STUDY MATERIAL:
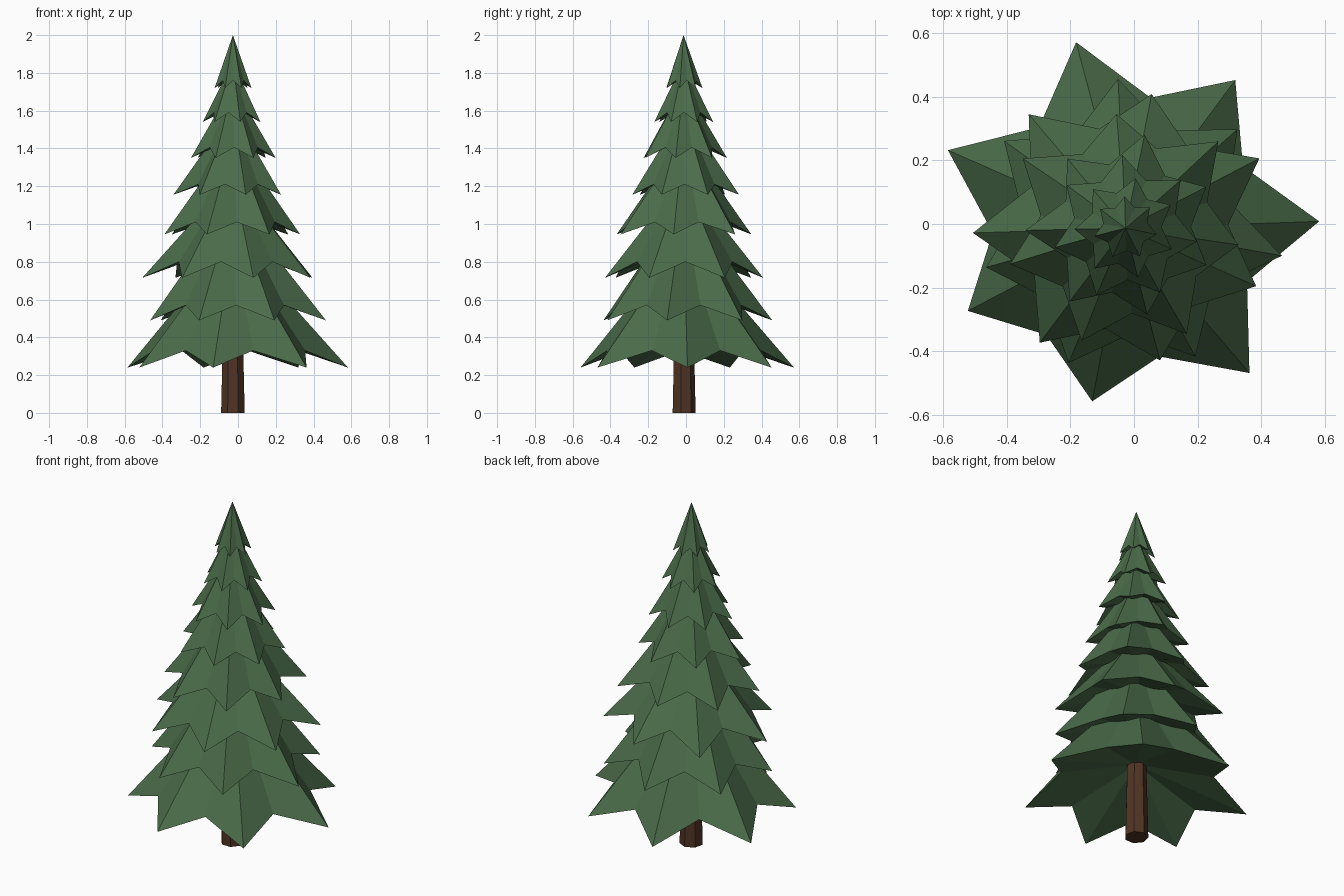
import bpy, bmesh, math

if "Cube" in bpy.data.objects:
    bpy.data.objects.remove(bpy.data.objects["Cube"])

CX, CY = -0.027, -0.013   # trunk axis
N = 7                     # branch points per tier


def material(name, rgb):
    m = bpy.data.materials.new(name)
    m.diffuse_color = (*rgb, 1.0)
    m.use_nodes = True
    m.node_tree.nodes["Principled BSDF"].inputs["Base Color"].default_value = m.diffuse_color
    return m


green = material("needle green", (0.070, 0.150, 0.068))
brown = material("bark brown", (0.080, 0.034, 0.018))


def finish(name, bm, mat):
    bmesh.ops.recalc_face_normals(bm, faces=bm.faces)
    me = bpy.data.meshes.new(name)
    bm.to_mesh(me)
    bm.free()
    me.materials.append(mat)
    ob = bpy.data.objects.new(name, me)
    ob.location = (CX, CY, 0)
    bpy.context.collection.objects.link(ob)
    return ob


def tier(name, start, radii, z_tip, z_notch, z_apex):
    """Star-shaped cone: drooping tips, raised notches, hollowed underside."""
    bm = bmesh.new()
    mean = sum(radii) / N
    ring = []
    for i in range(N):
        a = math.radians(start + 360 / N * i)
        b = a + math.pi / N
        r, q = radii[i], mean * 0.71
        ring.append(bm.verts.new((r * math.cos(a), r * math.sin(a), z_tip)))
        ring.append(bm.verts.new((q * math.cos(b), q * math.sin(b), z_notch)))
    apex = bm.verts.new((0, 0, z_apex))
    hollow = bm.verts.new((0, 0, z_notch + 0.2 * mean))
    for i, v in enumerate(ring):
        w = ring[(i + 1) % len(ring)]
        bm.faces.new((v, w, apex))
        bm.faces.new((w, v, hollow))
    return finish(name, bm, green)


# Branch tiers: start angle, tip radii, tip height, notch height, apex height
tiers = [
    (2, [0.61, 0.58, 0.605, 0.61, 0.56, 0.555, 0.60], 0.24, 0.33, 0.92),
    (-10, [0.50, 0.47, 0.47, 0.47, 0.455, 0.46, 0.46], 0.49, 0.57, 1.12),
    (27.5, [0.475, 0.43, 0.47, 0.48, 0.45, 0.43, 0.45], 0.715, 0.80, 1.25),
    (43, [0.40, 0.36, 0.39, 0.38, 0.38, 0.385, 0.36], 0.945, 1.01, 1.46),
    (27, [0.285, 0.30, 0.285, 0.315, 0.29, 0.28, 0.28], 1.155, 1.21, 1.60),
    (41, [0.23] * N, 1.35, 1.405, 1.74),
    (27, [0.16] * N, 1.54, 1.59, 1.86),
    (40, [0.10] * N, 1.72, 1.76, 2.00),
]
for k, t in enumerate(tiers):
    tier(f"branch_tier_{k + 1}", *t)

# Trunk: slightly tapered seven-sided post reaching into the foliage
bm = bmesh.new()
bmesh.ops.create_cone(bm, cap_ends=True, segments=7, radius1=0.064,
                      radius2=0.05, depth=0.6)
bmesh.ops.translate(bm, verts=bm.verts, vec=(0, 0, 0.3))
finish("trunk", bm, brown)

EXERCISE DESCRIPTION: Scan the data for the string "green" and copy each line in which it occurs.

SOLVED PROBLEM:
green = material("needle green", (0.070, 0.150, 0.068))
    return finish(name, bm, green)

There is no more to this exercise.